In these eight tales, Munro evokes the devastating power of old love suddenly recollected. She tells of vanished schoolgirls and indentured frontier brides and an eccentric recluse who, in the course of one surpassingly odd dinner party, inadvertently lands herself a wealthy suitor from exotic Australia. And Munro shows us how one woman's romantic tale of capture and escape in the high Balkans may end up inspiring another woman who is fleeing a husband and lover in present-day Canada.
Neil Gaiman - Leslie S. Klinger - The Annotated Sandman 3.
The third of five volumes, THE ANNOTATED SANDMAN reprints Neil Gaiman's THE SANDMAN with annotations by Leslie Klinger (The Annotated Sherlock Holmes, The Annotated Dracula) that delve into the historical and literary references contained in the series. In this volume, Leslie Klinger provides historical insights into issues 40-55 of THE SANDMAN, along with THE SANDMAN SPECIAL #1 and "How They Met Themselves" from VERTIGO: WINTER'S EDGE 3. New York Times best-selling author Neil Gaiman's transcendent series SANDMAN is often hailed as the definitive Vertigo title and one of the finest achievements in graphic storytelling. Gaiman created an unforgettable tale of the forces that exist beyond life and death by weaving ancient mythology, folklore and fairy tales with his own distinct narrative vision. THE ANNOTATED SANDMAN is a must-have for any die-hard fan or newcomer to the series.

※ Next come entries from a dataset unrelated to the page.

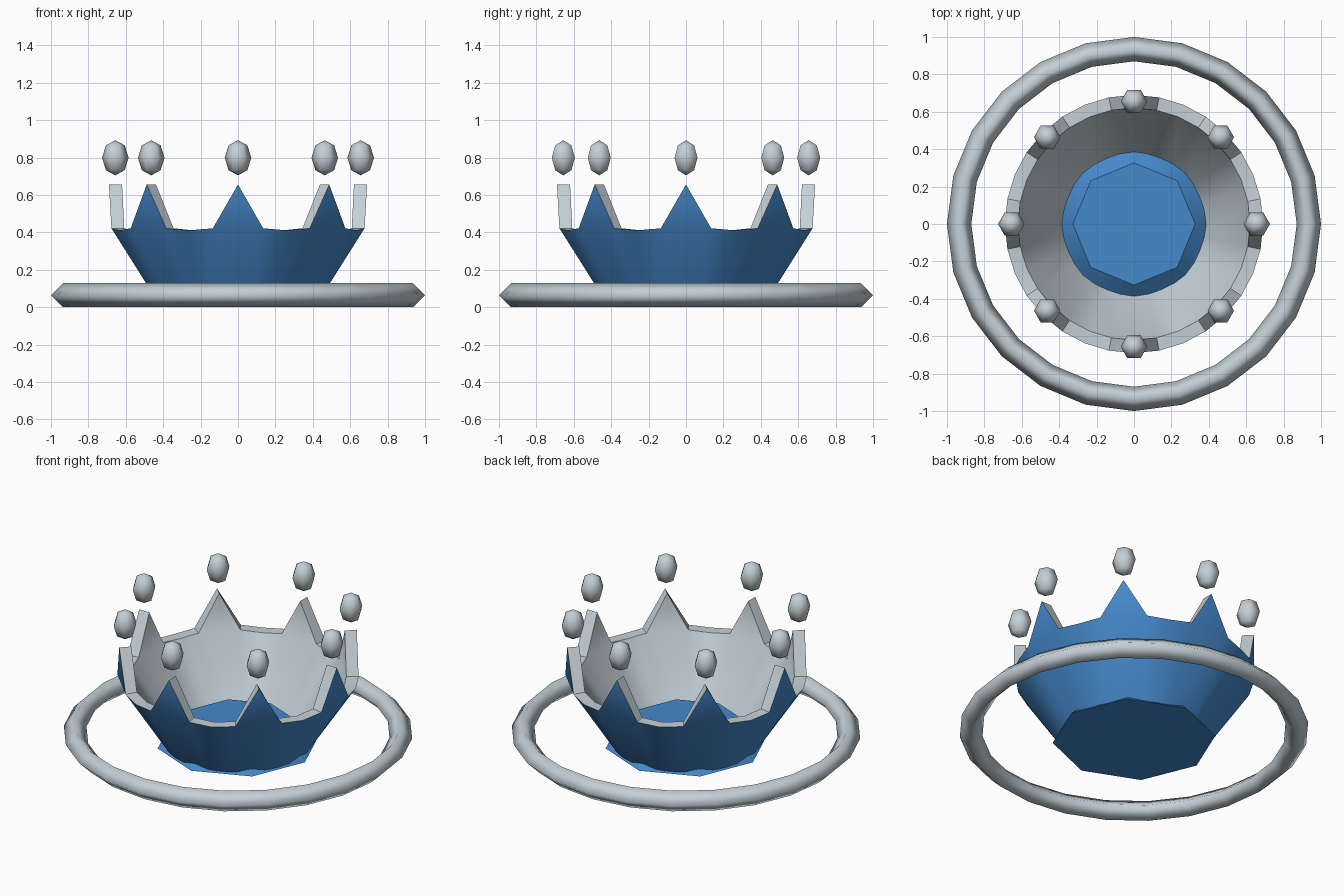
import bpy, bmesh, math

if "Cube" in bpy.data.objects:
    bpy.data.objects.remove(bpy.data.objects["Cube"])


def material(name, rgb):
    m = bpy.data.materials.new(name)
    m.diffuse_color = (*rgb, 1)
    m.use_nodes = True
    m.node_tree.nodes["Principled BSDF"].inputs["Base Color"].default_value = m.diffuse_color
    return m


blue = material("blue", (0.06, 0.25, 0.60))
grey = material("pale grey", (0.55, 0.63, 0.68))


def polar(r, deg, z):
    a = math.radians(deg)
    return (r * math.cos(a), r * math.sin(a), z)


def finish(bm, name, mats, angle):
    bmesh.ops.remove_doubles(bm, verts=bm.verts, dist=1e-5)
    bmesh.ops.recalc_face_normals(bm, faces=bm.faces)
    me = bpy.data.meshes.new(name)
    bm.to_mesh(me)
    bm.free()
    for m in mats:
        me.materials.append(m)
    ob = bpy.data.objects.new(name, me)
    bpy.context.collection.objects.link(ob)
    bpy.ops.object.select_all(action='DESELECT')
    ob.select_set(True)
    bpy.context.view_layer.objects.active = ob
    bpy.ops.object.shade_smooth_by_angle(angle=math.radians(angle))
    return ob


def lathe(name, profile, segs, mat, angle, closed=False, capped=False):
    """Spin (radius, z) points round the z axis."""
    bm = bmesh.new()
    rows = [[bm.verts.new(polar(r, 360 * i / segs, z)) for i in range(segs)]
            for r, z in profile]
    pairs = list(zip(rows, rows[1:] + rows[:1]))
    for a, b in pairs if closed else pairs[:-1]:
        for i in range(segs):
            j = (i + 1) % segs
            bm.faces.new((a[i], a[j], b[j], b[i]))
    if capped:
        bm.faces.new(rows[0])
        bm.faces.new(rows[-1])
    bmesh.ops.dissolve_degenerate(bm, dist=1e-5, edges=bm.edges)
    return finish(bm, name, [mat], angle)


# Outer ring with a diamond section
R, T = 0.935, 0.065
lathe("base_ring", [(R + T, T), (R, 2 * T), (R - T, T), (R, 0)], 24, grey, 180, closed=True)

# Eight-sided tapered floor
lathe("floor_block", [(0.467, 0), (0.327, 0.122)], 8, blue, 32, capped=True)

# Flared wall with eight points: blue outside, grey inside and on the edges
bm = bmesh.new()
THICK = 0.07
rim = []      # (angle, height) of the rim points, None marks where a spike follows
for k in range(8):
    rim += [(45 * k + 11.25, 0.422), (45 * k + 22.5, 0.411), (45 * k + 33.75, 0.422)]


def skin(top_r, low_r, mat_index):
    low = [bm.verts.new(polar(low_r, a, 0.01)) for a, z in rim]
    top = [bm.verts.new(polar(top_r, a, z)) for a, z in rim]
    edge = []
    for i in range(24):
        j = (i + 1) % 24
        bm.faces.new((low[i], low[j], top[j], top[i])).material_index = mat_index
        edge.append(top[i])
        if i % 3 == 2:
            tip = bm.verts.new(polar(top_r, rim[i][0] + 11.25, 0.656))
            bm.faces.new((top[i], top[j], tip)).material_index = mat_index
            edge.append(tip)
    return low, edge


outer = skin(0.69, 0.425, 0)
inner = skin(0.69 - THICK, 0.425 - THICK, 1)
for a, b in zip(outer, inner):
    for i in range(len(a)):
        j = (i + 1) % len(a)
        bm.faces.new((a[i], a[j], b[j], b[i])).material_index = 1
finish(bm, "crown_wall", [blue, grey], 40)

# Floating beads above the points
for k in range(8):
    prof = [(0.071 * math.sin(math.pi * i / 4), -0.094 * math.cos(math.pi * i / 4))
            for i in range(5)]
    bead = lathe(f"bead_{k + 1}", prof, 6, grey, 180)
    bead.location = polar(0.656, 45 * k, 0.799)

Neil Gaiman - Leslie S. Klinger - The Annotated Sandman 2.
The second of five volumes, THE ANNOTATED SANDMAN collects issues 21-39 of Neil Gaiman's THE SANDMAN, with annotations by Leslie Klinger (The Annotated Sherlock Holmes, The Annotated Dracula) to all of the historical and literary references contained in the series. This edition includes the now legendary SEASON OF MISTS storyline, as well as A GAME OF YOU. New York Times best-selling author Neil Gaiman's transcendent series SANDMAN is often hailed as the definitive Vertigo title and one of the finest achievements in graphic storytelling. Gaiman created an unforgettable tale of the forces that exist beyond life and death by weaving ancient mythology, folklore and fairy tales with his own distinct narrative vision. THE ANNOTATED SANDMAN is a must-have for any die-hard fan or newcomer to the series.
Jeffrey Eugenides - The Virgin Suicides
First published in 1993, "The Virgin Suicides" announced the arrival of a major new American novelist. In a quiet suburb of Detroit, the five Lisbon sisters--beautiful, eccentric, and obsessively watched by the neighborhood boys--commit suicide one by one over the course of a single year. As the boys observe them from afar, transfixed, they piece together the mystery of the family's fatal melancholy, in this hypnotic and unforgettable novel of adolescent love, disquiet, and death. Jeffrey Eugenides evokes the emotions of youth with haunting sensitivity and dark humor and creates a coming-of-age story unlike any of our time. Adapted into a critically acclaimed film by Sofia Coppola, "The Virgin Suicides" is a modern classic, a lyrical and timeless tale of sex and suicide that transforms and mythologizes suburban middle-American life.